Reggio Emilia-based daycares and preschools may stand out from the rest. Because learning activities are child-directed, this is why it’s so special. Even young children are involved in the direction of their learning.
Loris Malaguzzi was the founder of Reggio Emilia. She believed that children were capable, curious, and eager to learn about the world. Malaguzzi created a curriculum that emphasizes hands-on activities and natural collaboration. These are the principles that guide Reggio Emilia schools, classrooms and teachers:
Child-Led Projects and “Adventures”
Children won’t be sat still at their desks in Reggio Emilia classrooms. Each child chooses their topic of research, then follows that path to the end with input from parents and teachers.
The Quest for Answers
Traditional schools have teachers who present information to students and then they repeat it back to them. Reggio Emilia encourages children to ask questions and find answers. Teachers are not lecturers or presenters. They collaborate with children to find answers. Teachers can help students find information and provide the tools to create their own answers. Children develop their critical thinking skills as they engage in their learning.
The Classroom as Teacher
Reggio Emilia classrooms are for children to explore and ask questions. The classroom supplies are carefully selected and placed so that children can explore. The classroom is equipped with recording devices that allow for the display of learning. Documentation and projects are used to track learning.

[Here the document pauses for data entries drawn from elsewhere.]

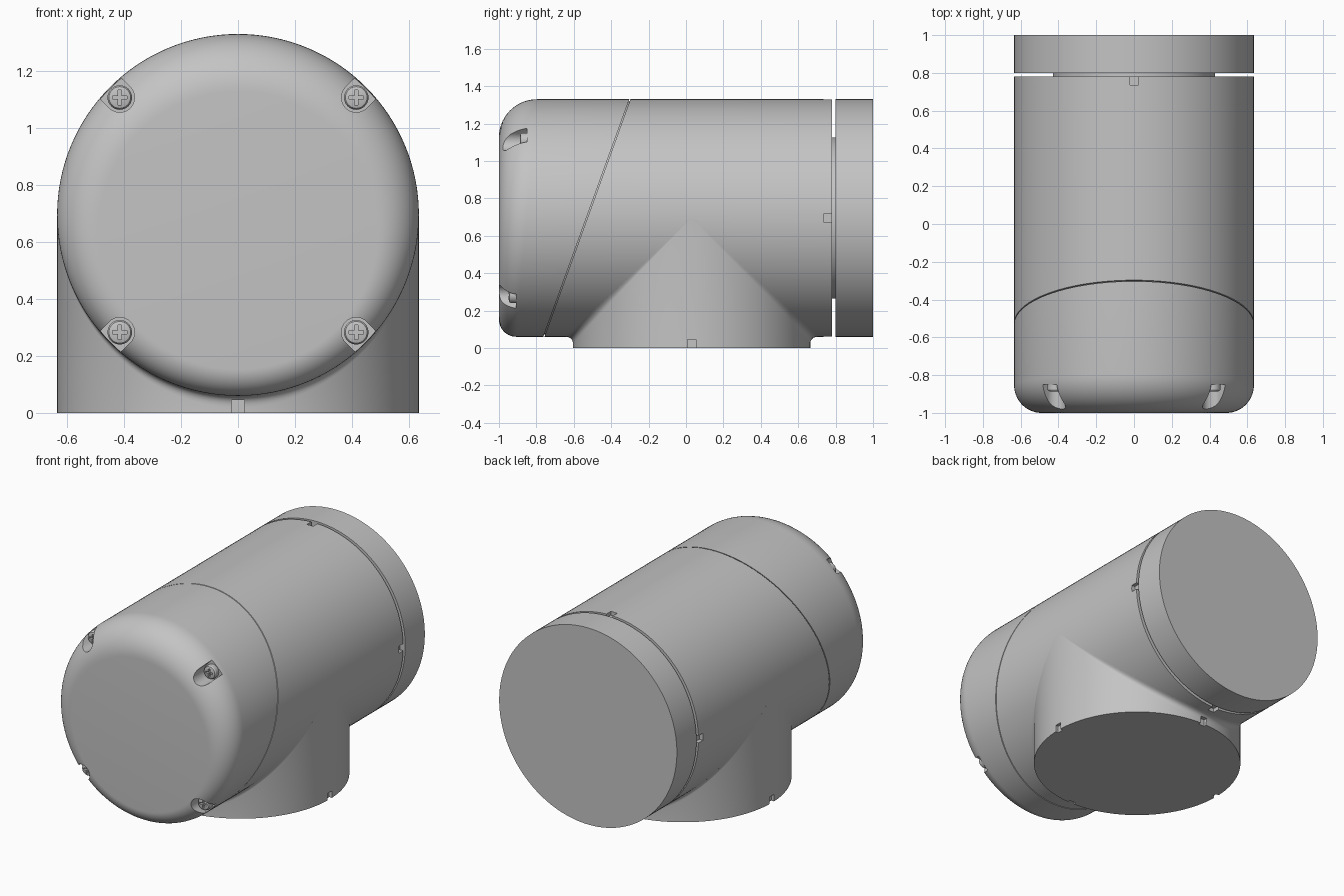
import bpy, bmesh, math
from mathutils import Matrix, Vector

if "Cube" in bpy.data.objects:
    bpy.data.objects.remove(bpy.data.objects["Cube"], do_unlink=True)

R, CZ, BY, N = 0.635, 0.695, 0.03, 128   # tube radius, axis height, branch centre, segments
TAU = math.tau

grey = bpy.data.materials.new("plain grey")
grey.use_nodes = True
grey.diffuse_color = (0.55, 0.55, 0.55, 1)
grey.node_tree.nodes["Principled BSDF"].inputs["Base Color"].default_value = (0.55, 0.55, 0.55, 1)


def loft(bm, rings):
    """Bridge rings of points into a closed solid; a one-point ring makes a fan."""
    rows = [[bm.verts.new(p) for p in ring] for ring in rings]
    for a, b in zip(rows, rows[1:]):
        n = len(a)
        for i in range(n):
            j = (i + 1) % n
            if len(b) == 1:
                bm.faces.new((a[i], a[j], b[0]))
            else:
                bm.faces.new((a[i], a[j], b[j], b[i]))
    for row in (rows[0], rows[-1]):
        if len(row) > 2:
            bm.faces.new(row)


def box(bm, centre, size, turn=Matrix()):
    m = turn @ Matrix.Translation(centre) @ Matrix.Diagonal((*size, 1))
    bmesh.ops.create_cube(bm, size=1, matrix=m)


def finish(bm, name):
    bmesh.ops.recalc_face_normals(bm, faces=bm.faces)
    mesh = bpy.data.meshes.new(name)
    bm.to_mesh(mesh)
    bm.free()
    mesh.materials.append(grey)
    ob = bpy.data.objects.new(name, mesh)
    bpy.context.collection.objects.link(ob)
    return ob


def activate(ob):
    bpy.ops.object.select_all(action='DESELECT')
    ob.select_set(True)
    bpy.context.view_layer.objects.active = ob


def cut(ob, cutter):
    cutter.hide_render = True
    mod = ob.modifiers.new("cut", 'BOOLEAN')
    mod.operation, mod.solver, mod.object = 'DIFFERENCE', 'EXACT', cutter
    activate(ob)
    bpy.ops.object.modifier_apply(modifier=mod.name)
    bpy.data.objects.remove(cutter, do_unlink=True)


def smooth(ob):
    activate(ob)
    bpy.ops.object.shade_smooth_by_angle(angle=math.radians(30))


def ring(r, y, n=N):
    """Circle round the main axis at a fixed y."""
    return [(r * math.cos(TAU * i / n), y, CZ + r * math.sin(TAU * i / n)) for i in range(n)]


def seam_ring(r, off):
    """Circle round the main axis, sheared to follow the sloping lid seam."""
    return [(x, -0.53 + 0.362 * (z - CZ) + off, z) for x, _, z in ring(r, 0)]


# Main tube with a lip under the lid and a narrow neck at the rear
bm = bmesh.new()
loft(bm, [seam_ring(0.622, -0.02), seam_ring(0.622, 0.003), seam_ring(R, 0.003),
          ring(R, 0.78), ring(0.43, 0.78), ring(0.43, 0.801)])
body = finish(bm, "main_tube")

# Four locating notches in the rear rim
bm = bmesh.new()
about_axis = Matrix.Translation((0, 0, CZ))
for k in range(4):
    box(bm, (R + 0.02, 0.765, 0), (0.09, 0.06, 0.045),
        about_axis @ Matrix.Rotation(k * TAU / 4, 4, 'Y'))
cut(body, finish(bm, "rim_notch_cutter"))
smooth(body)

# Rear end cap
bm = bmesh.new()
loft(bm, [ring(R, 0.80), ring(R, 1.0)])
smooth(finish(bm, "rear_cap"))

# Front lid: rounding is wide at the top and tight at the bottom
bm = bmesh.new()
rows = []
for s in range(15):
    a = s / 14 * math.pi / 2
    row = []
    for i in range(N):
        t = TAU * i / N
        f = 0.148 + 0.055 * math.sin(t)
        rho = R - f + f * math.sin(a)
        row.append((rho * math.cos(t), -1 + f - f * math.cos(a), CZ + rho * math.sin(t)))
    rows.append(row)
loft(bm, rows + [seam_ring(R, -0.003)])
lid = finish(bm, "front_lid")

# Screw pockets, open towards the rim
spots = [(sx * 0.415, CZ + sz * 0.412, sx, sz, -0.85 if sz > 0 else -0.91)
         for sx in (-1, 1) for sz in (-1, 1)]
bm = bmesh.new()
for x, z, sx, sz, floor in spots:
    out = Vector((sx, 0, sz)).normalized()
    side = Vector((-sz, 0, sx)).normalized()
    outline = [(0.1, -0.052), (0.1, 0.052)]
    outline += [(-0.052 * math.sin(math.pi * i / 16), 0.052 * math.cos(math.pi * i / 16))
                for i in range(17)]
    loft(bm, [[Vector((x, y, z)) + out * u + side * v for u, v in outline]
              for y in (-1.05, floor)])
cut(lid, finish(bm, "pocket_cutter"))
smooth(lid)

# Cross-head screws
for x, z, sx, sz, floor in spots:
    name = ("upper" if sz > 0 else "lower") + ("_left" if sx > 0 else "_right") + "_screw"
    shift = Vector((x, floor, z - CZ))
    bm = bmesh.new()
    loft(bm, [[Vector(p) + shift for p in ring(r, y, 32)]
              for r, y in ((0.043, 0.005), (0.043, -0.026), (0.038, -0.034), (0.025, -0.038))])
    screw = finish(bm, name)
    for size in ((0.052, 0.03, 0.012), (0.012, 0.03, 0.052)):
        bm = bmesh.new()
        box(bm, (x, floor - 0.036, z), size)
        cut(screw, finish(bm, "cross_cutter"))
    smooth(screw)

# Downward branch, flaring softly into the main tube
def drop(x):
    return CZ - math.sqrt(max(0, R * R - x * x))


rows = [[] for _ in range(9)]
for i in range(N):
    t = TAU * i / N
    c, s = math.cos(t), math.sin(t)
    f = 0.0005 + 0.04 * s * s
    meet, top = drop(R * c), drop((R + f) * c)
    rows[0].append((R * c, BY + R * s, 0))
    for k in range(8):
        q = k / 7
        r = R + f * q * q
        z = (1 - q) ** 2 * (meet - f) + 2 * q * (1 - q) * meet + q * q * top
        rows[k + 1].append((r * c, BY + r * s, z))
bm = bmesh.new()
loft(bm, rows + [[(0, BY, 0.72)]])
branch = finish(bm, "lower_branch")

# Four notches round the foot of the branch
bm = bmesh.new()
for k in range(4):
    box(bm, (R + 0.03, 0, 0.0125), (0.10, 0.045, 0.065),
        Matrix.Translation((0, BY, 0)) @ Matrix.Rotation(k * TAU / 4, 4, 'Z'))
cut(branch, finish(bm, "foot_notch_cutter"))
smooth(branch)
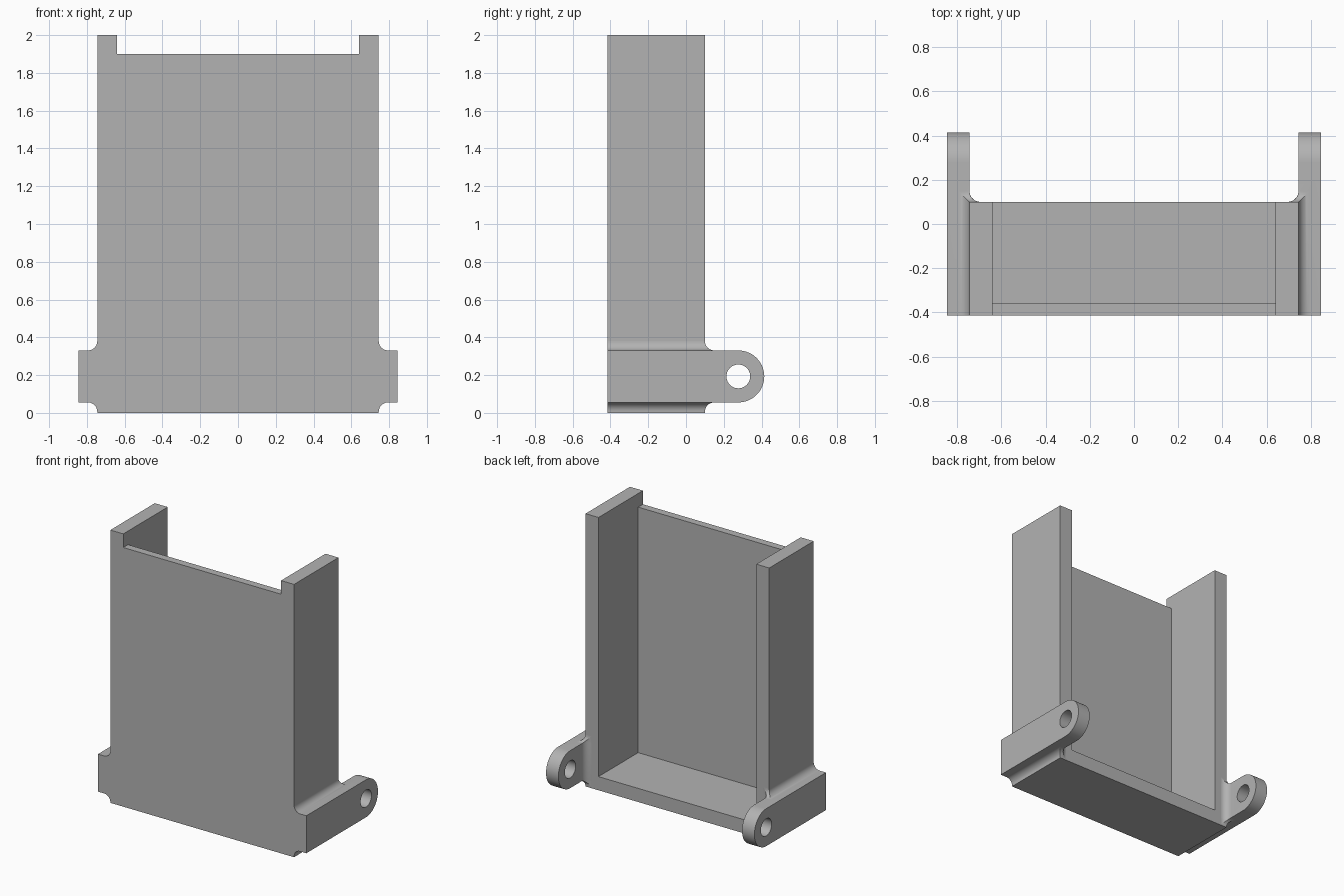
import bpy, bmesh
from math import sin, cos, pi, acos, sqrt

if "Cube" in bpy.data.objects:
    bpy.data.objects.remove(bpy.data.objects["Cube"])

GREY = bpy.data.materials.new("plain grey")
GREY.use_nodes = True
colour = (0.45, 0.45, 0.45, 1)
GREY.diffuse_color = colour
GREY.node_tree.nodes["Principled BSDF"].inputs["Base Color"].default_value = colour

WALL_X, FRONT, BACK, HEIGHT = 0.745, -0.415, 0.1, 2.0
INNER_X, THICK, R = 0.64, 0.1, 0.05
LUG_Z, LUG_R, LUG_Y = 0.193, 0.1375, 0.277


def loft(name, rings):
    """Closed solid through a stack of rings with equal point counts."""
    bm = bmesh.new()
    loops = [[bm.verts.new(p) for p in ring] for ring in rings]
    n = len(loops[0])
    for a, b in zip(loops, loops[1:]):
        for i in range(n):
            j = (i + 1) % n
            bm.faces.new((a[i], a[j], b[j], b[i]))
    bm.faces.new(loops[0])
    bm.faces.new(loops[-1])
    bmesh.ops.remove_doubles(bm, verts=bm.verts, dist=1e-5)
    bmesh.ops.recalc_face_normals(bm, faces=bm.faces)
    mesh = bpy.data.meshes.new(name)
    bm.to_mesh(mesh)
    bm.free()
    mesh.materials.append(GREY)
    ob = bpy.data.objects.new(name, mesh)
    bpy.context.collection.objects.link(ob)
    return ob


def box(name, x, y, z):
    return loft(name, [[(x[0], y[0], h), (x[1], y[0], h), (x[1], y[1], h), (x[0], y[1], h)]
                       for h in z])


def side_extrude(name, outline, x0, x1):
    return loft(name, [[(x, y, z) for y, z in outline] for x in (x0, x1)])


def apply(ob, mod):
    bpy.context.view_layer.objects.active = ob
    bpy.ops.object.modifier_apply(modifier=mod.name)


def combine(ob, other, operation):
    mod = ob.modifiers.new(operation.lower(), 'BOOLEAN')
    mod.operation, mod.solver, mod.object = operation, 'EXACT', other
    apply(ob, mod)
    bpy.data.objects.remove(other)


def arc(cy, cz, r, start, end, steps):
    return [(cy + r * cos(start + (end - start) * i / steps),
             cz + r * sin(start + (end - start) * i / steps)) for i in range(steps + 1)]


# Open tray: floor, two side walls and a lower, thinner front panel
tray = box("tray", (-WALL_X, WALL_X), (FRONT, BACK), (0, HEIGHT))
combine(tray, box("cavity", (-INNER_X, INNER_X), (-0.36, 1), (THICK, 3)), 'DIFFERENCE')
combine(tray, box("top_notch", (-INNER_X, INNER_X), (-1, 1), (HEIGHT - THICK, 3)), 'DIFFERENCE')

# Hinge lug: a bar along the wall with a round, drilled end
bottom, top = LUG_Z - LUG_R, LUG_Z + LUG_R
outline = [(FRONT, bottom)] + arc(LUG_Y, LUG_Z, LUG_R, -pi / 2, pi / 2, 28) + [(FRONT, top)]
lugs = side_extrude("hinge_lugs", outline, WALL_X, WALL_X + THICK)
hole = arc(LUG_Y, LUG_Z, 0.063, 0, 2 * pi, 40)[:-1]
combine(lugs, side_extrude("pin_hole", hole, 0, 1), 'DIFFERENCE')


# Concave fillets where the lug meets the wall, mitred round the rear corner
def fillet_ring(d, z):
    ring = [(WALL_X, FRONT, z), (WALL_X + d, FRONT, z),
            (WALL_X + d, BACK + d, z), (WALL_X, BACK + d, z)]
    sweep = acos(max(-1, min(1, (R - d) / R)))
    for i in range(9):
        a = sweep * (1 - i / 8)
        ring.append((WALL_X - R + R * sin(a), BACK + R - R * cos(a), z))
    return ring


steps = 10
flare = [(R * (1 - cos(pi / 2 * i / steps)), R * (1 - sin(pi / 2 * i / steps)))
         for i in range(steps + 1)]
rings = [fillet_ring(d, bottom - h) for d, h in flare]
rings += [fillet_ring(d, top + h) for d, h in reversed(flare)]
combine(lugs, loft("fillet", rings), 'UNION')

mirror = lugs.modifiers.new("mirror", 'MIRROR')
mirror.use_mirror_merge = False
apply(lugs, mirror)

# Smooth the rounded parts, keep real edges crisp
bpy.ops.object.select_all(action='DESELECT')
lugs.select_set(True)
bpy.context.view_layer.objects.active = lugs
bpy.ops.object.shade_smooth_by_angle(angle=0.5)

You’ll soon see that communication and collaboration are important elements of a Reggio Emilia school. It is possible that you will learn as much from watching children learn than you would by asking school administrators questions.